A small tribute to David Bull and the other woodblock print makers.
Mareo Hirabayashi, the old master sat down at his empty workbench, on a Sunday afternoon. He just finished lunch and wanted to do something else besides taking a nap. He smeared his hands over the table, which was an ancient piece of history in itself. Mareo looked at it with great joy, as he ran his fingers across the table. The bench was worn, but was as sturdy as a new one. He loved this piece of furniture, as it reminded him of his true passion: woodworking.
Hirabayashi grabbed a small piece of torn cloth and carefully cleaned the bench. He wanted to make sure that nothing was on the table. He was a man of high precision and craftsmanship. His skills were legendary and known across the country. He was one of the few remaining elders of a long passed era. He did hundreds of woodblocks in his time. He worked for newspapers, artists, personal collectors and even for the state. Mareo was considered a national treasure, but he really was against the idea. He did not like the fame and he was not after fame or money. He only wanted to craft. This was the thing that made him special.
He put down his little cardboard box of tools on the table and brought out the key block itself. A beautiful slab of Japanese cherry that was rich in red colors and tough as steel. Hirabayashi forgot where he stopped last time, so he carefully inspected the wood. The Great Wave off Kanagawa was in his hands. It presented the viewer with the cold and harsh reality of the sea. Men in rows, all fought together to survive the great elements of the harsh sea.
He did not rushed his work, he never did. He always thrived for excellence, and wanted create the best he could. After he familiarized himself with his previous progress, he looked for his cutting knife, put on his glasses and began to work. However, the knife was dull. It barely wanted to carve. Mareo made a gentle sigh and prepared for the sharpening. He put the block aside and brought out his sets of sharpening stones.
It was an art in itself. A ritual, that Hirabayashi did countless times. He carefully put some water and ground up some smooth stone on the first stone, and created a light paste. It was a neat trick that made his sharpening easier. One by one, he went through all of his coarse, medium and finishing stones. He sharpened with great intricacy. Time passed quickly, as he gently hunched over his knife.

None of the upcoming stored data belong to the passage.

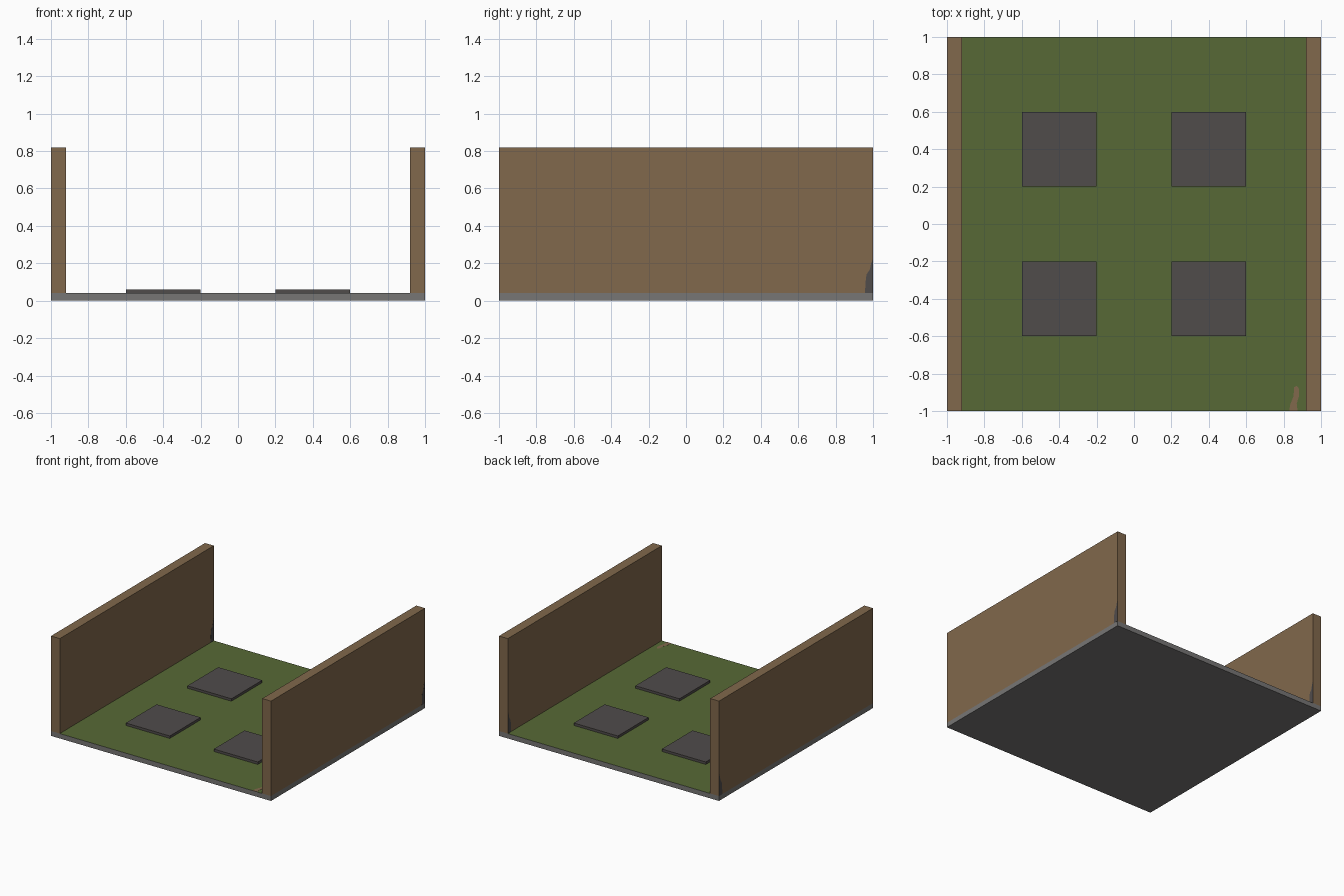
import bpy, bmesh
from mathutils import Vector

if "Cube" in bpy.data.objects:
    bpy.data.objects.remove(bpy.data.objects["Cube"])


def material(name, rgb):
    # convert 0-255 sRGB to linear
    lin = [((c / 255 + 0.055) / 1.055) ** 2.4 for c in rgb]
    m = bpy.data.materials.new(name)
    m.diffuse_color = (*lin, 1)
    m.use_nodes = True
    m.node_tree.nodes["Principled BSDF"].inputs["Base Color"].default_value = m.diffuse_color
    return m


GRASS = material("grass green", (87, 105, 54))
WOOD = material("wall brown", (129, 104, 76))
STONE = material("paver dark grey", (80, 76, 75))
CONCRETE = material("slab grey", (119, 118, 117))


def finish(bm, name, mats):
    bmesh.ops.recalc_face_normals(bm, faces=bm.faces)
    me = bpy.data.meshes.new(name)
    bm.to_mesh(me)
    bm.free()
    for m in mats:
        me.materials.append(m)
    ob = bpy.data.objects.new(name, me)
    bpy.context.collection.objects.link(ob)
    return ob


def box(name, lo, hi, *mats):
    lo, hi = Vector(lo), Vector(hi)
    bm = bmesh.new()
    bmesh.ops.create_cube(bm, size=1)
    for v in bm.verts:
        v.co = (lo + hi) / 2 + v.co * (hi - lo)
    return finish(bm, name, mats)


def plate(name, points, offset, mat):
    # thin painted patch: outline extruded by a tiny offset
    bm = bmesh.new()
    face = bm.faces.new([bm.verts.new(p) for p in points])
    new = bmesh.ops.extrude_face_region(bm, geom=[face], use_keep_orig=True)["geom"]
    bmesh.ops.translate(bm, vec=offset,
                        verts=[g for g in new if isinstance(g, bmesh.types.BMVert)])
    return finish(bm, name, [mat])


# base slab with a grass top
slab = box("base_slab", (-1, -1, 0), (1, 1, 0.04), CONCRETE, GRASS)
for p in slab.data.polygons:
    p.material_index = int(p.normal.z > 0.5)

# worn dark corner outline on the walls (y, z)
worn = [(0.957, 0.04), (1, 0.04), (1, 0.225), (0.99, 0.2), (0.982, 0.165),
        (0.965, 0.14), (0.96, 0.1)]

# side walls, each with a worn patch on both faces
for side, s in (("left", -1), ("right", 1)):
    box(side + "_wall", (min(s, s * 0.92), -1, 0.04), (max(s, s * 0.92), 1, 0.82), WOOD)
    for where, x, d in (("outer", s, s * 0.001), ("inner", s * 0.92, -s * 0.001)):
        plate(f"{side}_wall_{where}_patch", [(x, y, z) for y, z in worn], (d, 0, 0), STONE)

# four paving stones
for x in (-0.4, 0.4):
    for y in (-0.4, 0.4):
        box("paving_stone", (x - 0.2, y - 0.2, 0.04), (x + 0.2, y + 0.2, 0.06), STONE)

# bare earth streak at the front right of the grass
streak = [(0.83, -1), (0.875, -1), (0.87, -0.96), (0.882, -0.92), (0.882, -0.88),
          (0.87, -0.865), (0.856, -0.872), (0.853, -0.92), (0.835, -0.965)]
plate("earth_streak", [(x, y, 0.04) for x, y in streak], (0, 0, 0.001), WOOD)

When it was ready, Hirabayashi put his sharpening kit away and prepared to make his first cut. He wanted to make his next cut, but the piece moved a little. He forgot to place his trusty old towel underneath. Than a wide smile appeared on his face. The knife moved like bliss. The curves flew under his steady hands, as he carved the waves. Line by line he made his cuts into the hardwood, and then made another one next to it, to relieve the tension. Tiny wood chips began to fling at every direction. He felt like a conductor at a concert. He listened to his knife, to know how sharp it was. He felt the strength of the wood and looked for signs to increase or reduce pressure. He watched the lines to make sure no mishap would happen. He cared for the slab and silently prayed for it. He made sure that everything was in perfect harmony.
It was well beyond teatime, when Mareo stopped his work and took a short break. It was a bit difficult for him to get up, as his legs were cramped. After doing some short exercise, he went into the kitchen and made some lovely green tea. He used his old methods of cooking, as Hirabayashi was a creature of habits and loved the flavors of his old pots.
Mareo lived a life of rules. Everything he did was according his norms. In some ways, he was more of a monk than a carver. In his mind, everything had its meaning: every tool and equipment he owned had a soul. He took care of them and they cared for him. His house was a temple, where joy and happiness roamed around. He lived a life of peace and calmness.
After he drank his tea, Mareo chose to go outside. He wanted to have some fresh air, before going back to work. The birds sang their lovely songs and the smell of blooming trees filled his lungs. He gazed down from the hillside into the valley and looked across the county. It was a rare and beautiful site that never seemed to amaze him. This was the reason, why he chose this place. It gave him inspiration and endless energy. Soon, he was back at his trusty old bench and was ready to make his next, intricate carving.